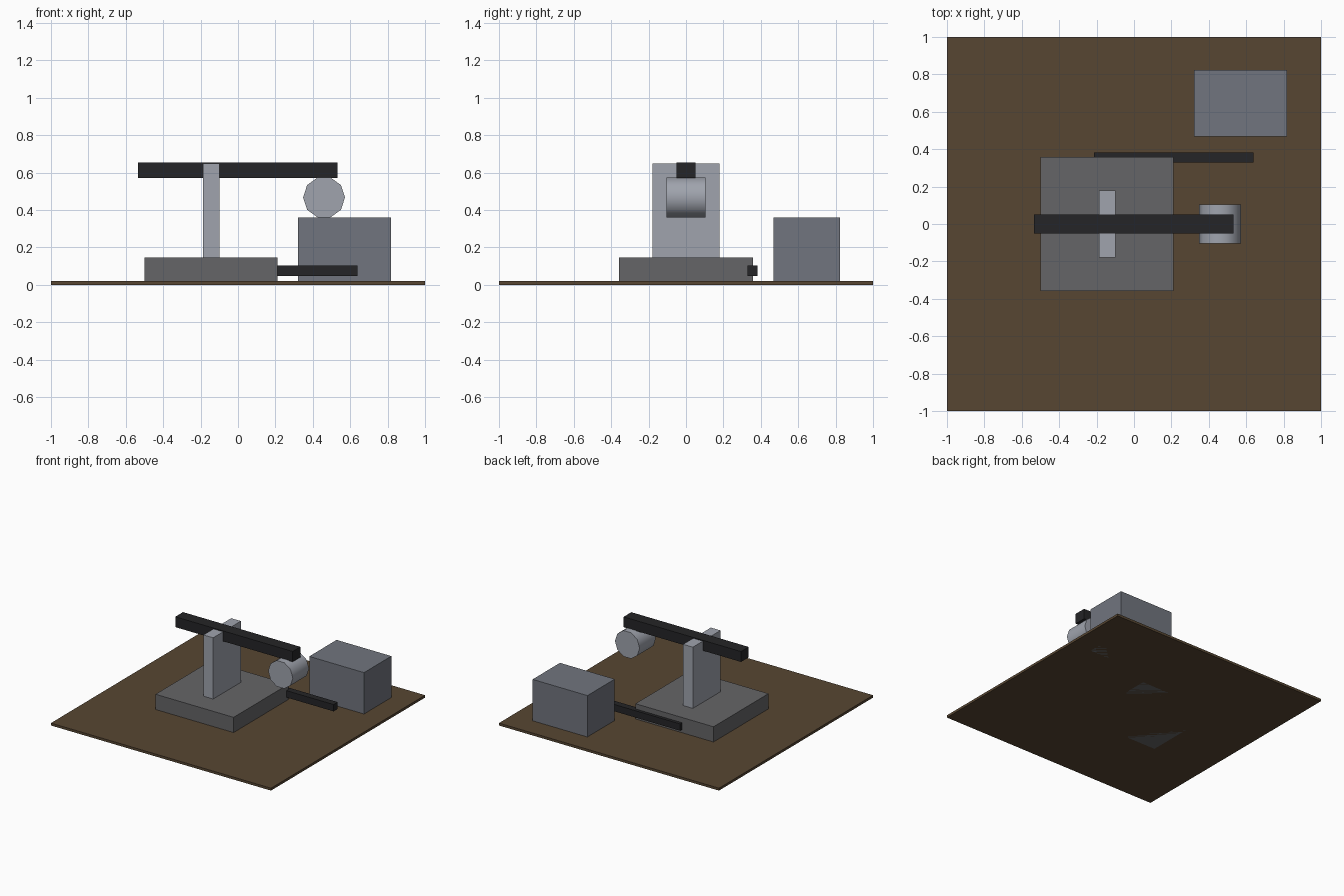
import bpy, bmesh, math
from mathutils import Matrix

if "Cube" in bpy.data.objects:
    bpy.data.objects.remove(bpy.data.objects["Cube"])


def material(name, rgb):
    m = bpy.data.materials.new(name)
    m.diffuse_color = (*rgb, 1)
    m.use_nodes = True
    m.node_tree.nodes["Principled BSDF"].inputs["Base Color"].default_value = m.diffuse_color
    return m


brown = material("brown", (0.095, 0.061, 0.032))
dark_grey = material("dark_grey", (0.13, 0.13, 0.135))
slate = material("slate", (0.165, 0.178, 0.209))
steel = material("steel", (0.35, 0.37, 0.42))
black = material("black", (0.018, 0.018, 0.02))


def finish(bm, name, mat):
    bmesh.ops.recalc_face_normals(bm, faces=bm.faces)
    me = bpy.data.meshes.new(name)
    bm.to_mesh(me)
    bm.free()
    me.materials.append(mat)
    ob = bpy.data.objects.new(name, me)
    bpy.context.collection.objects.link(ob)
    return ob


def box(name, x, y, z, mat):
    """Box given by its (min, max) range on each axis."""
    bm = bmesh.new()
    size = [b - a for a, b in (x, y, z)]
    centre = [(a + b) / 2 for a, b in (x, y, z)]
    bmesh.ops.create_cube(bm, size=1, matrix=Matrix.Translation(centre) @ Matrix.Diagonal((*size, 1)))
    return finish(bm, name, mat)


# Floor plate and the machine's stand
box("floor_plate", (-1, 1), (-1, 1), (0, 0.02), brown)
box("base", (-0.5, 0.21), (-0.357, 0.357), (0, 0.145), dark_grey)
box("upright", (-0.188, -0.1), (-0.18, 0.18), (0.145, 0.648), steel)

# Rocking beam and side bar
box("beam", (-0.535, 0.532), (-0.05, 0.05), (0.57, 0.655), black)
box("side_bar", (-0.215, 0.638), (0.33, 0.383), (0.046, 0.102), black)

# Separate block behind
box("rear_block", (0.32, 0.818), (0.468, 0.823), (0, 0.36), slate)

# Ten-sided drum under the beam end, axis along y
bm = bmesh.new()
bmesh.ops.create_cone(bm, cap_ends=True, segments=10, radius1=0.112, radius2=0.112, depth=0.21,
                      matrix=Matrix.Translation((0.46, 0, 0.467))
                      @ Matrix.Rotation(math.pi / 2, 4, 'X') @ Matrix.Rotation(math.pi / 2, 4, 'Z'))
drum = finish(bm, "drum", steel)
# Put a corner on the x axis and smooth the wall
rightmost = max(v.co.x for v in drum.data.vertices)
if rightmost < 0.46 + 0.111:
    turn = (Matrix.Translation((0.46, 0, 0.467)) @ Matrix.Rotation(math.pi / 10, 4, 'Y')
            @ Matrix.Translation((-0.46, 0, -0.467)))
    drum.data.transform(turn)
bpy.context.view_layer.objects.active = drum
drum.select_set(True)
bpy.ops.object.shade_smooth_by_angle(angle=math.radians(40))
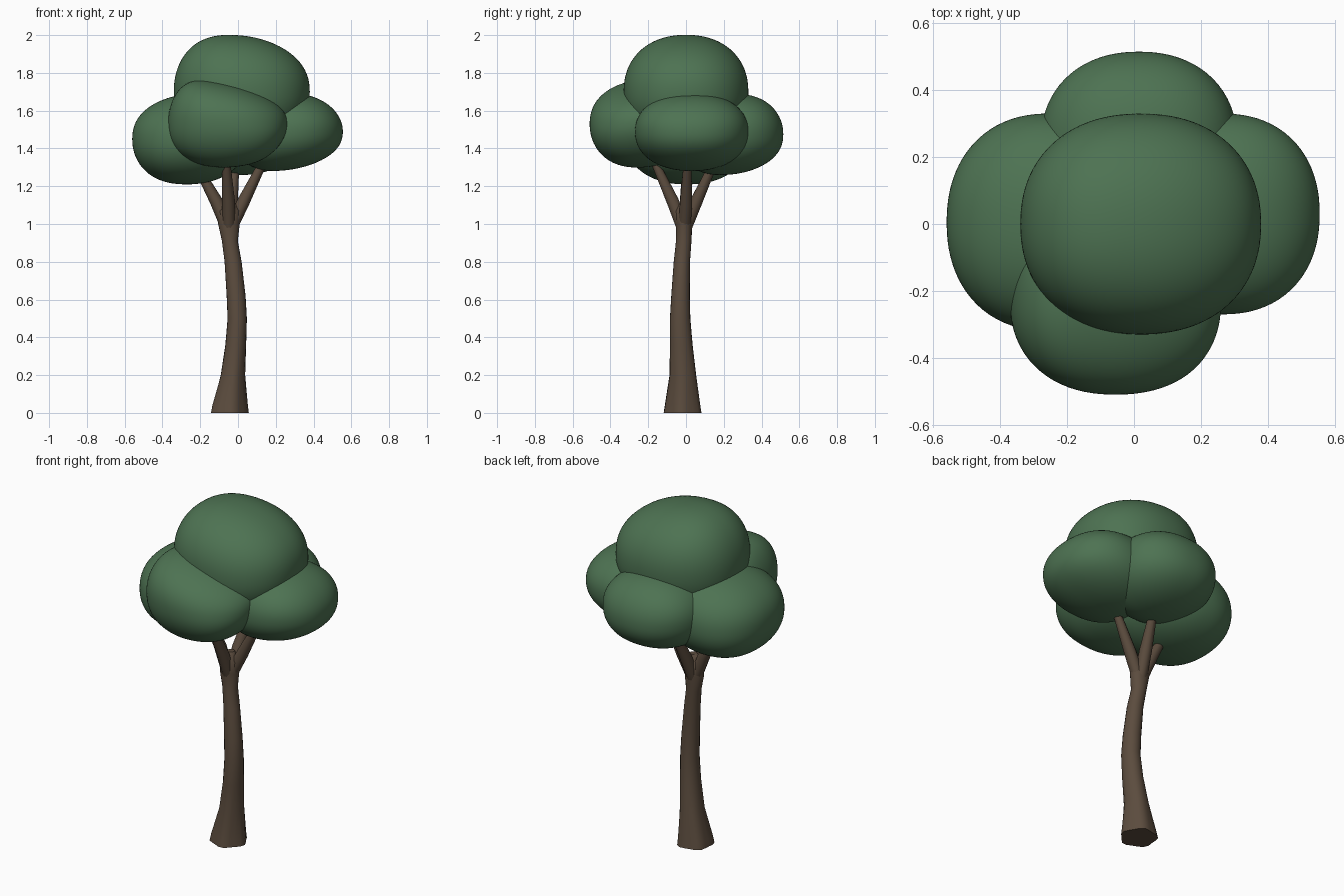
import bpy, bmesh, math
from mathutils import Vector

if "Cube" in bpy.data.objects:
    bpy.data.objects.remove(bpy.data.objects["Cube"])


def material(name, rgb):
    m = bpy.data.materials.new(name)
    m.diffuse_color = (*rgb, 1)
    m.use_nodes = True
    m.node_tree.nodes["Principled BSDF"].inputs["Base Color"].default_value = m.diffuse_color
    return m


BARK = material("brown bark", (0.105, 0.072, 0.048))
LEAF = material("dark green leaves", (0.075, 0.17, 0.085))


def finish(name, bm, mat, angle):
    bmesh.ops.recalc_face_normals(bm, faces=bm.faces)
    mesh = bpy.data.meshes.new(name)
    bm.to_mesh(mesh)
    bm.free()
    mesh.materials.append(mat)
    ob = bpy.data.objects.new(name, mesh)
    bpy.context.collection.objects.link(ob)
    bpy.ops.object.select_all(action='DESELECT')
    ob.select_set(True)
    bpy.context.view_layer.objects.active = ob
    bpy.ops.object.shade_smooth_by_angle(angle=math.radians(angle))
    return ob


def tube(name, rings, sides=12, lobes=0.0, flat=False):
    """Closed tube through rings of (x, y, z, rx, ry); lobes ripple the foot."""
    bm = bmesh.new()
    pts = [Vector(r[:3]) for r in rings]
    loops = []
    for i, r in enumerate(rings):
        d = (pts[min(i + 1, len(pts) - 1)] - pts[max(i - 1, 0)]).normalized()
        u = Vector((1, 0, 0)) if flat else Vector((0, 1, 0)).cross(d).normalized()
        v = Vector((0, 1, 0)) if flat else d.cross(u)
        wave = lobes * max(0, 1 - r[2] / 0.3)
        loop = []
        for k in range(sides):
            a = 2 * math.pi * k / sides
            s = 1 + wave * (math.cos(5 * a + 0.5) - 0.3)
            loop.append(bm.verts.new(pts[i] + u * math.cos(a) * r[3] * s
                                     + v * math.sin(a) * r[4] * s))
        loops.append(loop)
    for a, b in zip(loops, loops[1:]):
        for k in range(sides):
            n = (k + 1) % sides
            bm.faces.new((a[k], a[n], b[n], b[k]))
    bm.faces.new(loops[0][::-1])
    bm.faces.new(loops[-1])
    return finish(name, bm, BARK, 50)


# trunk: leaning, flared at the foot and widening again at the fork
tube("trunk", [
    (-0.047, -0.017, 0.00, 0.100, 0.100),
    (-0.045, -0.017, 0.04, 0.094, 0.094),
    (-0.028, -0.016, 0.20, 0.065, 0.071),
    (-0.012, -0.025, 0.36, 0.055, 0.060),
    (-0.004, -0.031, 0.50, 0.051, 0.054),
    (-0.010, -0.029, 0.62, 0.050, 0.049),
    (-0.026, -0.022, 0.80, 0.045, 0.043),
    (-0.043, -0.012, 0.91, 0.042, 0.041),
    (-0.048, -0.010, 1.00, 0.057, 0.043),
    (-0.045, -0.010, 1.07, 0.058, 0.050),
    (-0.040, -0.010, 1.12, 0.020, 0.020)], sides=20, lobes=0.07, flat=True)

# four branches spreading into the leaf clumps
for side, mid, tip in [
        ("left", (-0.115, 0.000, 1.12), (-0.225, 0.00, 1.32)),
        ("right", (0.025, 0.000, 1.11), (0.155, 0.01, 1.37)),
        ("front", (-0.050, -0.070, 1.12), (-0.065, -0.185, 1.37)),
        ("back", (-0.035, 0.055, 1.12), (-0.010, 0.165, 1.36))]:
    start = (-0.048, -0.010, 0.96)
    tube(side + "_branch", [(*start, 0.034, 0.034), (*mid, 0.034, 0.034),
                            (*tip, 0.019, 0.019)], sides=10)


def clump(name, centre, radii, taper, shear, power=2.2):
    """Rounded leaf clump. taper: height loss along x, y; shear: x, y drift with z."""
    bm = bmesh.new()
    bmesh.ops.create_icosphere(bm, subdivisions=5, radius=1)
    for v in bm.verts:
        n = v.co.copy()
        n /= sum(abs(c) ** power for c in n) ** (1 / power)
        z = n.z * (1 - taper[0] * n.x - taper[1] * n.y)
        v.co = (centre[0] + radii[0] * n.x + shear[0] * n.z * (1 - n.x ** 2),
                centre[1] + radii[1] * n.y + shear[1] * n.z * (1 - n.y ** 2),
                centre[2] + radii[2] * z)
    return finish(name, bm, LEAF, 60)


clump("top_leaves", (0.02, 0.0, 1.70), (0.36, 0.33, 0.30), (0.07, 0), (-0.03, 0))
clump("front_leaves", (-0.055, -0.235, 1.53), (0.315, 0.275, 0.225),
      (0.20, 0), (-0.06, 0.02))
clump("back_leaves", (0.015, 0.235, 1.475), (0.295, 0.28, 0.215), (0, 0.05), (0, 0.03))
clump("left_leaves", (-0.255, 0.005, 1.45), (0.305, 0.325, 0.24), (-0.03, 0), (0.03, 0))
clump("right_leaves", (0.265, 0.03, 1.488), (0.29, 0.30, 0.205), (0.12, 0), (0.03, 0))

What to do:
Please give back all the records above word for word, with no pictures included.

Task solution:
import bpy, bmesh, math
from mathutils import Matrix

if "Cube" in bpy.data.objects:
    bpy.data.objects.remove(bpy.data.objects["Cube"])


def material(name, rgb):
    m = bpy.data.materials.new(name)
    m.diffuse_color = (*rgb, 1)
    m.use_nodes = True
    m.node_tree.nodes["Principled BSDF"].inputs["Base Color"].default_value = m.diffuse_color
    return m


brown = material("brown", (0.095, 0.061, 0.032))
dark_grey = material("dark_grey", (0.13, 0.13, 0.135))
slate = material("slate", (0.165, 0.178, 0.209))
steel = material("steel", (0.35, 0.37, 0.42))
black = material("black", (0.018, 0.018, 0.02))


def finish(bm, name, mat):
    bmesh.ops.recalc_face_normals(bm, faces=bm.faces)
    me = bpy.data.meshes.new(name)
    bm.to_mesh(me)
    bm.free()
    me.materials.append(mat)
    ob = bpy.data.objects.new(name, me)
    bpy.context.collection.objects.link(ob)
    return ob


def box(name, x, y, z, mat):
    """Box given by its (min, max) range on each axis."""
    bm = bmesh.new()
    size = [b - a for a, b in (x, y, z)]
    centre = [(a + b) / 2 for a, b in (x, y, z)]
    bmesh.ops.create_cube(bm, size=1, matrix=Matrix.Translation(centre) @ Matrix.Diagonal((*size, 1)))
    return finish(bm, name, mat)


# Floor plate and the machine's stand
box("floor_plate", (-1, 1), (-1, 1), (0, 0.02), brown)
box("base", (-0.5, 0.21), (-0.357, 0.357), (0, 0.145), dark_grey)
box("upright", (-0.188, -0.1), (-0.18, 0.18), (0.145, 0.648), steel)

# Rocking beam and side bar
box("beam", (-0.535, 0.532), (-0.05, 0.05), (0.57, 0.655), black)
box("side_bar", (-0.215, 0.638), (0.33, 0.383), (0.046, 0.102), black)

# Separate block behind
box("rear_block", (0.32, 0.818), (0.468, 0.823), (0, 0.36), slate)

# Ten-sided drum under the beam end, axis along y
bm = bmesh.new()
bmesh.ops.create_cone(bm, cap_ends=True, segments=10, radius1=0.112, radius2=0.112, depth=0.21,
                      matrix=Matrix.Translation((0.46, 0, 0.467))
                      @ Matrix.Rotation(math.pi / 2, 4, 'X') @ Matrix.Rotation(math.pi / 2, 4, 'Z'))
drum = finish(bm, "drum", steel)
# Put a corner on the x axis and smooth the wall
rightmost = max(v.co.x for v in drum.data.vertices)
if rightmost < 0.46 + 0.111:
    turn = (Matrix.Translation((0.46, 0, 0.467)) @ Matrix.Rotation(math.pi / 10, 4, 'Y')
            @ Matrix.Translation((-0.46, 0, -0.467)))
    drum.data.transform(turn)
bpy.context.view_layer.objects.active = drum
drum.select_set(True)
bpy.ops.object.shade_smooth_by_angle(angle=math.radians(40))
import bpy, bmesh, math
from mathutils import Vector

if "Cube" in bpy.data.objects:
    bpy.data.objects.remove(bpy.data.objects["Cube"])


def material(name, rgb):
    m = bpy.data.materials.new(name)
    m.diffuse_color = (*rgb, 1)
    m.use_nodes = True
    m.node_tree.nodes["Principled BSDF"].inputs["Base Color"].default_value = m.diffuse_color
    return m


BARK = material("brown bark", (0.105, 0.072, 0.048))
LEAF = material("dark green leaves", (0.075, 0.17, 0.085))


def finish(name, bm, mat, angle):
    bmesh.ops.recalc_face_normals(bm, faces=bm.faces)
    mesh = bpy.data.meshes.new(name)
    bm.to_mesh(mesh)
    bm.free()
    mesh.materials.append(mat)
    ob = bpy.data.objects.new(name, mesh)
    bpy.context.collection.objects.link(ob)
    bpy.ops.object.select_all(action='DESELECT')
    ob.select_set(True)
    bpy.context.view_layer.objects.active = ob
    bpy.ops.object.shade_smooth_by_angle(angle=math.radians(angle))
    return ob


def tube(name, rings, sides=12, lobes=0.0, flat=False):
    """Closed tube through rings of (x, y, z, rx, ry); lobes ripple the foot."""
    bm = bmesh.new()
    pts = [Vector(r[:3]) for r in rings]
    loops = []
    for i, r in enumerate(rings):
        d = (pts[min(i + 1, len(pts) - 1)] - pts[max(i - 1, 0)]).normalized()
        u = Vector((1, 0, 0)) if flat else Vector((0, 1, 0)).cross(d).normalized()
        v = Vector((0, 1, 0)) if flat else d.cross(u)
        wave = lobes * max(0, 1 - r[2] / 0.3)
        loop = []
        for k in range(sides):
            a = 2 * math.pi * k / sides
            s = 1 + wave * (math.cos(5 * a + 0.5) - 0.3)
            loop.append(bm.verts.new(pts[i] + u * math.cos(a) * r[3] * s
                                     + v * math.sin(a) * r[4] * s))
        loops.append(loop)
    for a, b in zip(loops, loops[1:]):
        for k in range(sides):
            n = (k + 1) % sides
            bm.faces.new((a[k], a[n], b[n], b[k]))
    bm.faces.new(loops[0][::-1])
    bm.faces.new(loops[-1])
    return finish(name, bm, BARK, 50)


# trunk: leaning, flared at the foot and widening again at the fork
tube("trunk", [
    (-0.047, -0.017, 0.00, 0.100, 0.100),
    (-0.045, -0.017, 0.04, 0.094, 0.094),
    (-0.028, -0.016, 0.20, 0.065, 0.071),
    (-0.012, -0.025, 0.36, 0.055, 0.060),
    (-0.004, -0.031, 0.50, 0.051, 0.054),
    (-0.010, -0.029, 0.62, 0.050, 0.049),
    (-0.026, -0.022, 0.80, 0.045, 0.043),
    (-0.043, -0.012, 0.91, 0.042, 0.041),
    (-0.048, -0.010, 1.00, 0.057, 0.043),
    (-0.045, -0.010, 1.07, 0.058, 0.050),
    (-0.040, -0.010, 1.12, 0.020, 0.020)], sides=20, lobes=0.07, flat=True)

# four branches spreading into the leaf clumps
for side, mid, tip in [
        ("left", (-0.115, 0.000, 1.12), (-0.225, 0.00, 1.32)),
        ("right", (0.025, 0.000, 1.11), (0.155, 0.01, 1.37)),
        ("front", (-0.050, -0.070, 1.12), (-0.065, -0.185, 1.37)),
        ("back", (-0.035, 0.055, 1.12), (-0.010, 0.165, 1.36))]:
    start = (-0.048, -0.010, 0.96)
    tube(side + "_branch", [(*start, 0.034, 0.034), (*mid, 0.034, 0.034),
                            (*tip, 0.019, 0.019)], sides=10)


def clump(name, centre, radii, taper, shear, power=2.2):
    """Rounded leaf clump. taper: height loss along x, y; shear: x, y drift with z."""
    bm = bmesh.new()
    bmesh.ops.create_icosphere(bm, subdivisions=5, radius=1)
    for v in bm.verts:
        n = v.co.copy()
        n /= sum(abs(c) ** power for c in n) ** (1 / power)
        z = n.z * (1 - taper[0] * n.x - taper[1] * n.y)
        v.co = (centre[0] + radii[0] * n.x + shear[0] * n.z * (1 - n.x ** 2),
                centre[1] + radii[1] * n.y + shear[1] * n.z * (1 - n.y ** 2),
                centre[2] + radii[2] * z)
    return finish(name, bm, LEAF, 60)


clump("top_leaves", (0.02, 0.0, 1.70), (0.36, 0.33, 0.30), (0.07, 0), (-0.03, 0))
clump("front_leaves", (-0.055, -0.235, 1.53), (0.315, 0.275, 0.225),
      (0.20, 0), (-0.06, 0.02))
clump("back_leaves", (0.015, 0.235, 1.475), (0.295, 0.28, 0.215), (0, 0.05), (0, 0.03))
clump("left_leaves", (-0.255, 0.005, 1.45), (0.305, 0.325, 0.24), (-0.03, 0), (0.03, 0))
clump("right_leaves", (0.265, 0.03, 1.488), (0.29, 0.30, 0.205), (0.12, 0), (0.03, 0))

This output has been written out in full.